*** The data

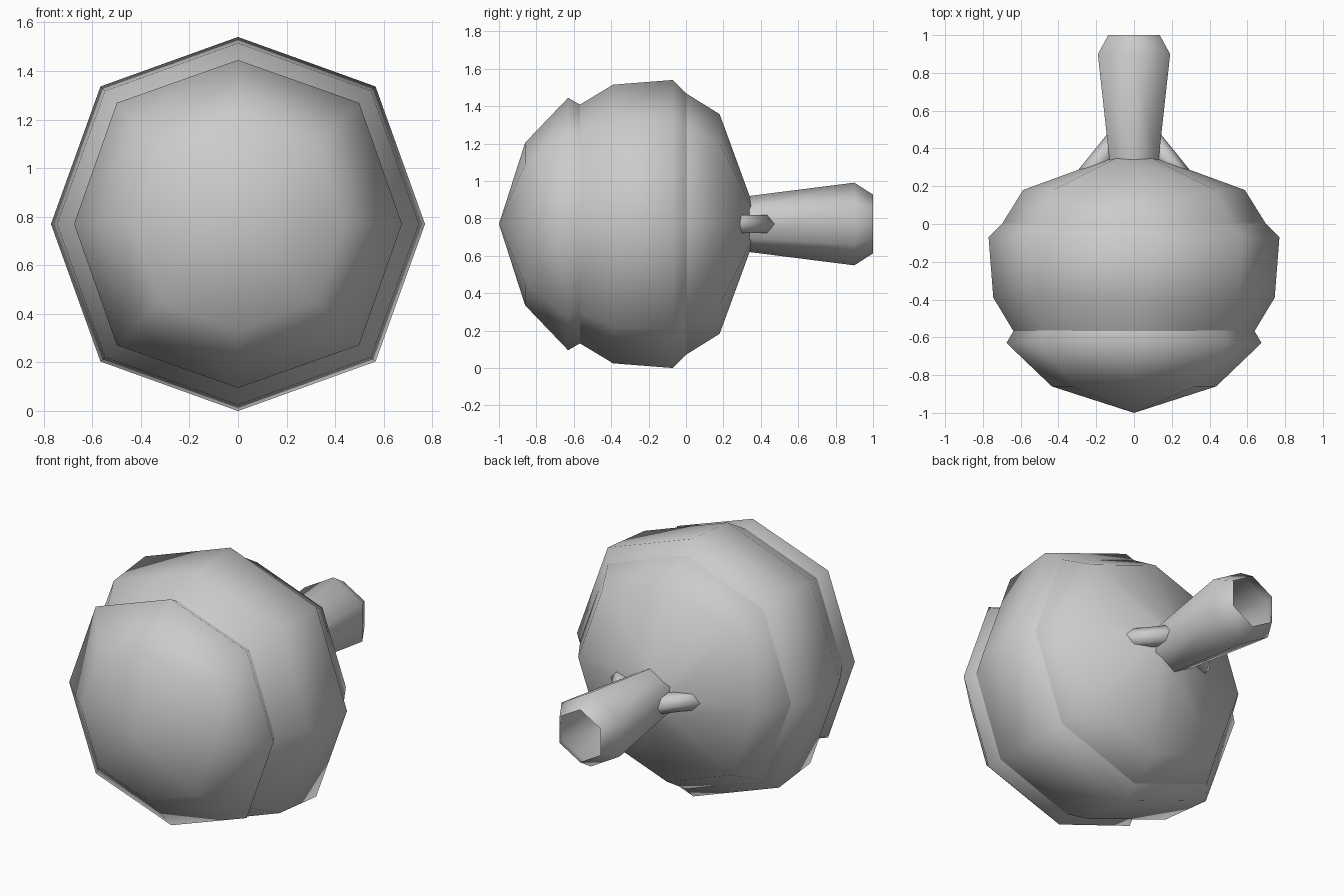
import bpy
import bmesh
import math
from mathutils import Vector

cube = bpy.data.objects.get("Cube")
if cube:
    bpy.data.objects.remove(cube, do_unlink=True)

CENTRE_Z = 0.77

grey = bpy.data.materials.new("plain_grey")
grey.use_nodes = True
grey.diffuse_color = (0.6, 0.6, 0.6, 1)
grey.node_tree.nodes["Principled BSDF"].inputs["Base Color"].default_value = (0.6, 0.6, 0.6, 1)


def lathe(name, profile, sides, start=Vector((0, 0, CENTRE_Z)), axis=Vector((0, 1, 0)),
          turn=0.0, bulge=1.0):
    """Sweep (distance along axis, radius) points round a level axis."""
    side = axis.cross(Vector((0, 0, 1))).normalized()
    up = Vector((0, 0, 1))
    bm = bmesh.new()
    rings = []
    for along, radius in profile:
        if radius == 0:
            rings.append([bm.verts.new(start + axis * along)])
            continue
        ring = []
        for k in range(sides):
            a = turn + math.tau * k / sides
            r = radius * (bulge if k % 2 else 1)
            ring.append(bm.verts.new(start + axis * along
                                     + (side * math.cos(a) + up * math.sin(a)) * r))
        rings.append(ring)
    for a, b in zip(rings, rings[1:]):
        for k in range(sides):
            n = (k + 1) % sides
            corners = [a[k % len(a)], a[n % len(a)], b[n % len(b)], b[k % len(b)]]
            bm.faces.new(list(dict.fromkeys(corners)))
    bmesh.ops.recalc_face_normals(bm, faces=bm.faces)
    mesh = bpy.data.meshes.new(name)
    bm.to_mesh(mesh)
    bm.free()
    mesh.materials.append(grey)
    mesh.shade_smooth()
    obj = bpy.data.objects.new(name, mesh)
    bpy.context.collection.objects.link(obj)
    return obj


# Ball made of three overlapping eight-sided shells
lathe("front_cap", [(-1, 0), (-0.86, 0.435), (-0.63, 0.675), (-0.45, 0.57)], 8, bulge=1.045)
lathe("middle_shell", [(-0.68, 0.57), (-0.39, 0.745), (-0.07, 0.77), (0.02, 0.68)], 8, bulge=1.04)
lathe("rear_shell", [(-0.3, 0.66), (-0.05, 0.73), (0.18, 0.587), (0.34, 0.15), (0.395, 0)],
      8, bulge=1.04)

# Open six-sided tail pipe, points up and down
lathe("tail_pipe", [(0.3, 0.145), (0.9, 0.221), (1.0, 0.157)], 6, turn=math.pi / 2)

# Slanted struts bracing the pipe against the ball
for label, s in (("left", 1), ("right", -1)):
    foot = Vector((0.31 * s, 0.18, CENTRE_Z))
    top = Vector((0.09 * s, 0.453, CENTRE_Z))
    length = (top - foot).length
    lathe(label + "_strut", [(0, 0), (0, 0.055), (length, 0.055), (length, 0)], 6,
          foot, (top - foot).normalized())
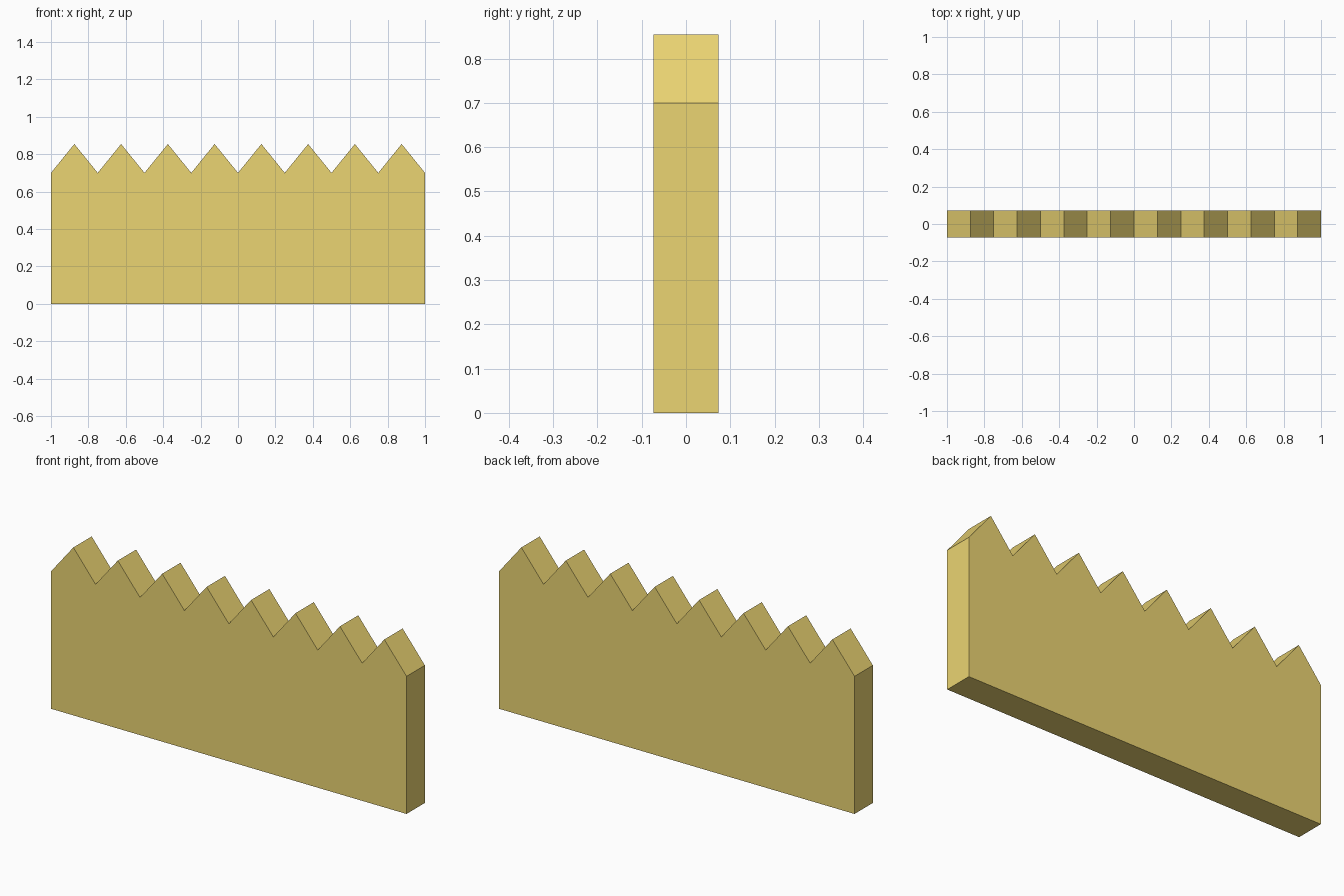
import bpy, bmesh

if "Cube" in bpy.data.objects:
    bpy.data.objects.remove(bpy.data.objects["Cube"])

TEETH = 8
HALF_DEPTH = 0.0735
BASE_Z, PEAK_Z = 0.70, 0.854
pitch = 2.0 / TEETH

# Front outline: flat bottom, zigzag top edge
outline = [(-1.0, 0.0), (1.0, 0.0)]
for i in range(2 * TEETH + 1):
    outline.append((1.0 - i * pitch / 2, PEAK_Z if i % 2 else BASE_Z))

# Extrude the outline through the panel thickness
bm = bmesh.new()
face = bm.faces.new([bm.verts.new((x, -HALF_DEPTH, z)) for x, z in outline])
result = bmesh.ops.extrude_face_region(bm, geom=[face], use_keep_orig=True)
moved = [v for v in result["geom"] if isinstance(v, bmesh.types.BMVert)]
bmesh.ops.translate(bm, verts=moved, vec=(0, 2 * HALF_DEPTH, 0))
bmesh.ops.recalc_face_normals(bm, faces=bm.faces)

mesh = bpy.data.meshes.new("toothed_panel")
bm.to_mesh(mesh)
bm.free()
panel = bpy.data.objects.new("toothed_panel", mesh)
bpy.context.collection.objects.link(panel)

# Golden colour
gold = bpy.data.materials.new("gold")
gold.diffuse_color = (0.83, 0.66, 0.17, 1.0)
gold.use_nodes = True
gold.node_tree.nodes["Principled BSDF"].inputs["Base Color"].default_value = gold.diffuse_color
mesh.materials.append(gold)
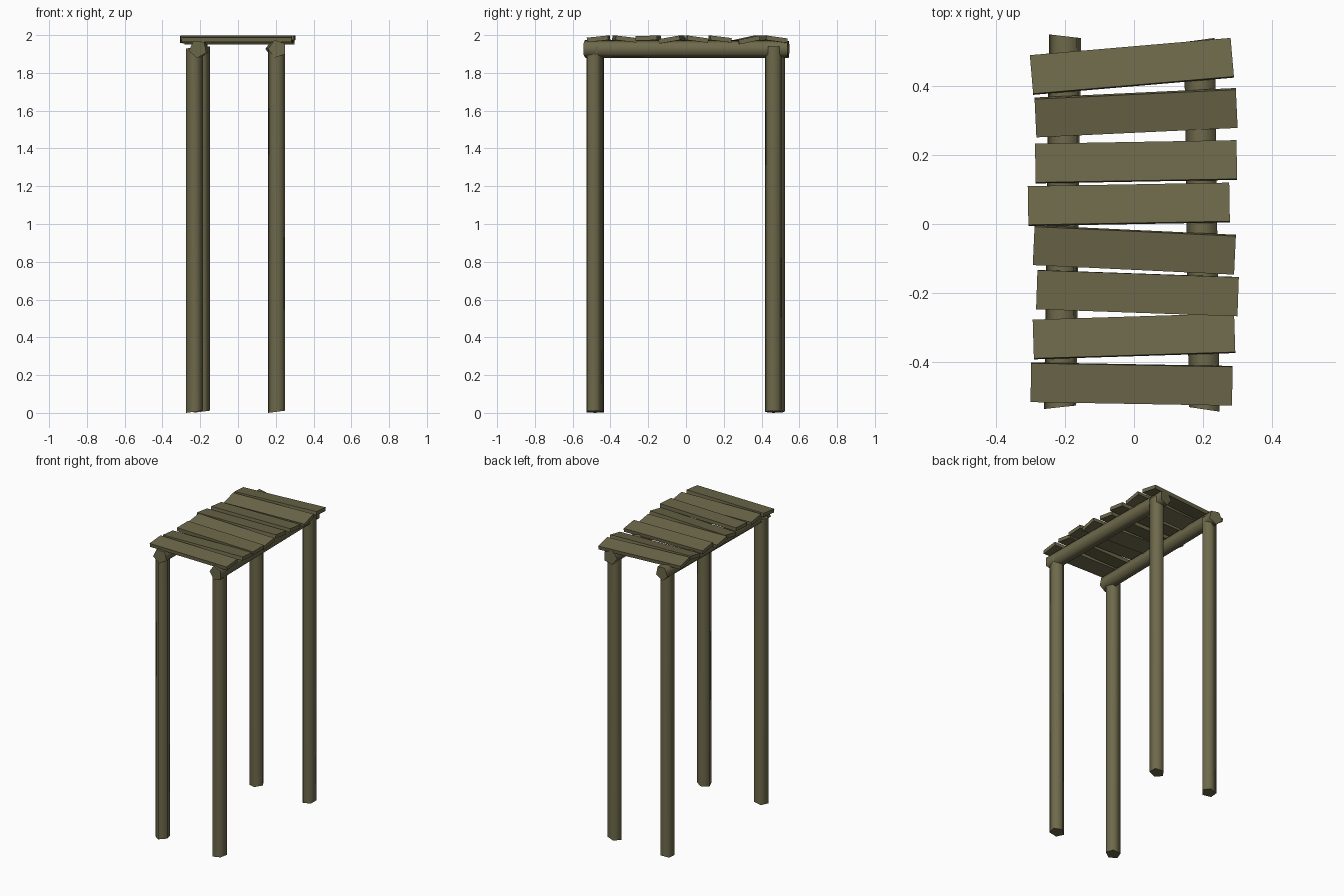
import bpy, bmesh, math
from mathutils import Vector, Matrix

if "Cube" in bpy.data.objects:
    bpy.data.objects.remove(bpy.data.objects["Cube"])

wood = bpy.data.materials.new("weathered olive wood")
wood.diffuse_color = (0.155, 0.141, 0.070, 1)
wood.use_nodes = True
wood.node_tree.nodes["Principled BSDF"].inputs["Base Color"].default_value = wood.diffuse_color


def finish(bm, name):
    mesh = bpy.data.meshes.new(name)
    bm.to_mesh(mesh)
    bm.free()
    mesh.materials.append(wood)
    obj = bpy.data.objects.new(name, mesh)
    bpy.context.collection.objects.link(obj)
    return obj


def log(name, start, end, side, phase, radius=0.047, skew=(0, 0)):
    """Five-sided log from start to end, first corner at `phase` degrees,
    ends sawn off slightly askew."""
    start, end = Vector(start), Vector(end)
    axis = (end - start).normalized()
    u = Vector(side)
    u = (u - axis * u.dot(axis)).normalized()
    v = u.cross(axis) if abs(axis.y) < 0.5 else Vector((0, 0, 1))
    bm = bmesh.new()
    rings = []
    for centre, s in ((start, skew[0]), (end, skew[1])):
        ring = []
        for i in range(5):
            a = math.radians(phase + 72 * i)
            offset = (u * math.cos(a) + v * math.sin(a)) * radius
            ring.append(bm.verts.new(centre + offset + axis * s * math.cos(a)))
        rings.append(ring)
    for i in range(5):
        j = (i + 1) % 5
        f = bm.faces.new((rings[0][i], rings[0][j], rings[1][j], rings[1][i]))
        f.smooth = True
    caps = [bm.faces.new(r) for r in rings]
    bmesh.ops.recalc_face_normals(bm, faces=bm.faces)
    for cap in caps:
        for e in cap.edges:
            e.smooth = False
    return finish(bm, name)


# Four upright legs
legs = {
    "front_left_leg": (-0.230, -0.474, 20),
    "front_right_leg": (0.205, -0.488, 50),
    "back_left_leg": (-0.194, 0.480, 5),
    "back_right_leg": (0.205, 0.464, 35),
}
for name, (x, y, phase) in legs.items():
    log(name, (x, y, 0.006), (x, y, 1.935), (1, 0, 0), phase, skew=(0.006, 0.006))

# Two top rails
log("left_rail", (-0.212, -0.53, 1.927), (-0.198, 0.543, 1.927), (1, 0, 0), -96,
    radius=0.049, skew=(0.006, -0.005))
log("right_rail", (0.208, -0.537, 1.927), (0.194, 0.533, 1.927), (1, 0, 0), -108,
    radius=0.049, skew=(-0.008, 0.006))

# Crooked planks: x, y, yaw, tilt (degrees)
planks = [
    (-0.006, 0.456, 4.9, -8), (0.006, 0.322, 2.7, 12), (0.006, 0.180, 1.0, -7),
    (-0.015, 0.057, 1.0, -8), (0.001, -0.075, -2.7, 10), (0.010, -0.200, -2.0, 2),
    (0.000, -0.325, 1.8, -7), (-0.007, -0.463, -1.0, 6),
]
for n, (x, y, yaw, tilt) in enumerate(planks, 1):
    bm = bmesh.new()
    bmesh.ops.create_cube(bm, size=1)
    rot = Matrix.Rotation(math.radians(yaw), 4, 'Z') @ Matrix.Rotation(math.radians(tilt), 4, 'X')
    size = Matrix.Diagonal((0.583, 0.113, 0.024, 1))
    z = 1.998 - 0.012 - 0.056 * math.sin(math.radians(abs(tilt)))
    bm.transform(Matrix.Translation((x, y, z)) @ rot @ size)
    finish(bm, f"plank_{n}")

******

**About this exercise:** Write out all the data exactly, minus pictures.

**Result for this task:**
import bpy
import bmesh
import math
from mathutils import Vector

cube = bpy.data.objects.get("Cube")
if cube:
    bpy.data.objects.remove(cube, do_unlink=True)

CENTRE_Z = 0.77

grey = bpy.data.materials.new("plain_grey")
grey.use_nodes = True
grey.diffuse_color = (0.6, 0.6, 0.6, 1)
grey.node_tree.nodes["Principled BSDF"].inputs["Base Color"].default_value = (0.6, 0.6, 0.6, 1)


def lathe(name, profile, sides, start=Vector((0, 0, CENTRE_Z)), axis=Vector((0, 1, 0)),
          turn=0.0, bulge=1.0):
    """Sweep (distance along axis, radius) points round a level axis."""
    side = axis.cross(Vector((0, 0, 1))).normalized()
    up = Vector((0, 0, 1))
    bm = bmesh.new()
    rings = []
    for along, radius in profile:
        if radius == 0:
            rings.append([bm.verts.new(start + axis * along)])
            continue
        ring = []
        for k in range(sides):
            a = turn + math.tau * k / sides
            r = radius * (bulge if k % 2 else 1)
            ring.append(bm.verts.new(start + axis * along
                                     + (side * math.cos(a) + up * math.sin(a)) * r))
        rings.append(ring)
    for a, b in zip(rings, rings[1:]):
        for k in range(sides):
            n = (k + 1) % sides
            corners = [a[k % len(a)], a[n % len(a)], b[n % len(b)], b[k % len(b)]]
            bm.faces.new(list(dict.fromkeys(corners)))
    bmesh.ops.recalc_face_normals(bm, faces=bm.faces)
    mesh = bpy.data.meshes.new(name)
    bm.to_mesh(mesh)
    bm.free()
    mesh.materials.append(grey)
    mesh.shade_smooth()
    obj = bpy.data.objects.new(name, mesh)
    bpy.context.collection.objects.link(obj)
    return obj


# Ball made of three overlapping eight-sided shells
lathe("front_cap", [(-1, 0), (-0.86, 0.435), (-0.63, 0.675), (-0.45, 0.57)], 8, bulge=1.045)
lathe("middle_shell", [(-0.68, 0.57), (-0.39, 0.745), (-0.07, 0.77), (0.02, 0.68)], 8, bulge=1.04)
lathe("rear_shell", [(-0.3, 0.66), (-0.05, 0.73), (0.18, 0.587), (0.34, 0.15), (0.395, 0)],
      8, bulge=1.04)

# Open six-sided tail pipe, points up and down
lathe("tail_pipe", [(0.3, 0.145), (0.9, 0.221), (1.0, 0.157)], 6, turn=math.pi / 2)

# Slanted struts bracing the pipe against the ball
for label, s in (("left", 1), ("right", -1)):
    foot = Vector((0.31 * s, 0.18, CENTRE_Z))
    top = Vector((0.09 * s, 0.453, CENTRE_Z))
    length = (top - foot).length
    lathe(label + "_strut", [(0, 0), (0, 0.055), (length, 0.055), (length, 0)], 6,
          foot, (top - foot).normalized())
import bpy, bmesh

if "Cube" in bpy.data.objects:
    bpy.data.objects.remove(bpy.data.objects["Cube"])

TEETH = 8
HALF_DEPTH = 0.0735
BASE_Z, PEAK_Z = 0.70, 0.854
pitch = 2.0 / TEETH

# Front outline: flat bottom, zigzag top edge
outline = [(-1.0, 0.0), (1.0, 0.0)]
for i in range(2 * TEETH + 1):
    outline.append((1.0 - i * pitch / 2, PEAK_Z if i % 2 else BASE_Z))

# Extrude the outline through the panel thickness
bm = bmesh.new()
face = bm.faces.new([bm.verts.new((x, -HALF_DEPTH, z)) for x, z in outline])
result = bmesh.ops.extrude_face_region(bm, geom=[face], use_keep_orig=True)
moved = [v for v in result["geom"] if isinstance(v, bmesh.types.BMVert)]
bmesh.ops.translate(bm, verts=moved, vec=(0, 2 * HALF_DEPTH, 0))
bmesh.ops.recalc_face_normals(bm, faces=bm.faces)

mesh = bpy.data.meshes.new("toothed_panel")
bm.to_mesh(mesh)
bm.free()
panel = bpy.data.objects.new("toothed_panel", mesh)
bpy.context.collection.objects.link(panel)

# Golden colour
gold = bpy.data.materials.new("gold")
gold.diffuse_color = (0.83, 0.66, 0.17, 1.0)
gold.use_nodes = True
gold.node_tree.nodes["Principled BSDF"].inputs["Base Color"].default_value = gold.diffuse_color
mesh.materials.append(gold)
import bpy, bmesh, math
from mathutils import Vector, Matrix

if "Cube" in bpy.data.objects:
    bpy.data.objects.remove(bpy.data.objects["Cube"])

wood = bpy.data.materials.new("weathered olive wood")
wood.diffuse_color = (0.155, 0.141, 0.070, 1)
wood.use_nodes = True
wood.node_tree.nodes["Principled BSDF"].inputs["Base Color"].default_value = wood.diffuse_color


def finish(bm, name):
    mesh = bpy.data.meshes.new(name)
    bm.to_mesh(mesh)
    bm.free()
    mesh.materials.append(wood)
    obj = bpy.data.objects.new(name, mesh)
    bpy.context.collection.objects.link(obj)
    return obj


def log(name, start, end, side, phase, radius=0.047, skew=(0, 0)):
    """Five-sided log from start to end, first corner at `phase` degrees,
    ends sawn off slightly askew."""
    start, end = Vector(start), Vector(end)
    axis = (end - start).normalized()
    u = Vector(side)
    u = (u - axis * u.dot(axis)).normalized()
    v = u.cross(axis) if abs(axis.y) < 0.5 else Vector((0, 0, 1))
    bm = bmesh.new()
    rings = []
    for centre, s in ((start, skew[0]), (end, skew[1])):
        ring = []
        for i in range(5):
            a = math.radians(phase + 72 * i)
            offset = (u * math.cos(a) + v * math.sin(a)) * radius
            ring.append(bm.verts.new(centre + offset + axis * s * math.cos(a)))
        rings.append(ring)
    for i in range(5):
        j = (i + 1) % 5
        f = bm.faces.new((rings[0][i], rings[0][j], rings[1][j], rings[1][i]))
        f.smooth = True
    caps = [bm.faces.new(r) for r in rings]
    bmesh.ops.recalc_face_normals(bm, faces=bm.faces)
    for cap in caps:
        for e in cap.edges:
            e.smooth = False
    return finish(bm, name)


# Four upright legs
legs = {
    "front_left_leg": (-0.230, -0.474, 20),
    "front_right_leg": (0.205, -0.488, 50),
    "back_left_leg": (-0.194, 0.480, 5),
    "back_right_leg": (0.205, 0.464, 35),
}
for name, (x, y, phase) in legs.items():
    log(name, (x, y, 0.006), (x, y, 1.935), (1, 0, 0), phase, skew=(0.006, 0.006))

# Two top rails
log("left_rail", (-0.212, -0.53, 1.927), (-0.198, 0.543, 1.927), (1, 0, 0), -96,
    radius=0.049, skew=(0.006, -0.005))
log("right_rail", (0.208, -0.537, 1.927), (0.194, 0.533, 1.927), (1, 0, 0), -108,
    radius=0.049, skew=(-0.008, 0.006))

# Crooked planks: x, y, yaw, tilt (degrees)
planks = [
    (-0.006, 0.456, 4.9, -8), (0.006, 0.322, 2.7, 12), (0.006, 0.180, 1.0, -7),
    (-0.015, 0.057, 1.0, -8), (0.001, -0.075, -2.7, 10), (0.010, -0.200, -2.0, 2),
    (0.000, -0.325, 1.8, -7), (-0.007, -0.463, -1.0, 6),
]
for n, (x, y, yaw, tilt) in enumerate(planks, 1):
    bm = bmesh.new()
    bmesh.ops.create_cube(bm, size=1)
    rot = Matrix.Rotation(math.radians(yaw), 4, 'Z') @ Matrix.Rotation(math.radians(tilt), 4, 'X')
    size = Matrix.Diagonal((0.583, 0.113, 0.024, 1))
    z = 1.998 - 0.012 - 0.056 * math.sin(math.radians(abs(tilt)))
    bm.transform(Matrix.Translation((x, y, z)) @ rot @ size)
    finish(bm, f"plank_{n}")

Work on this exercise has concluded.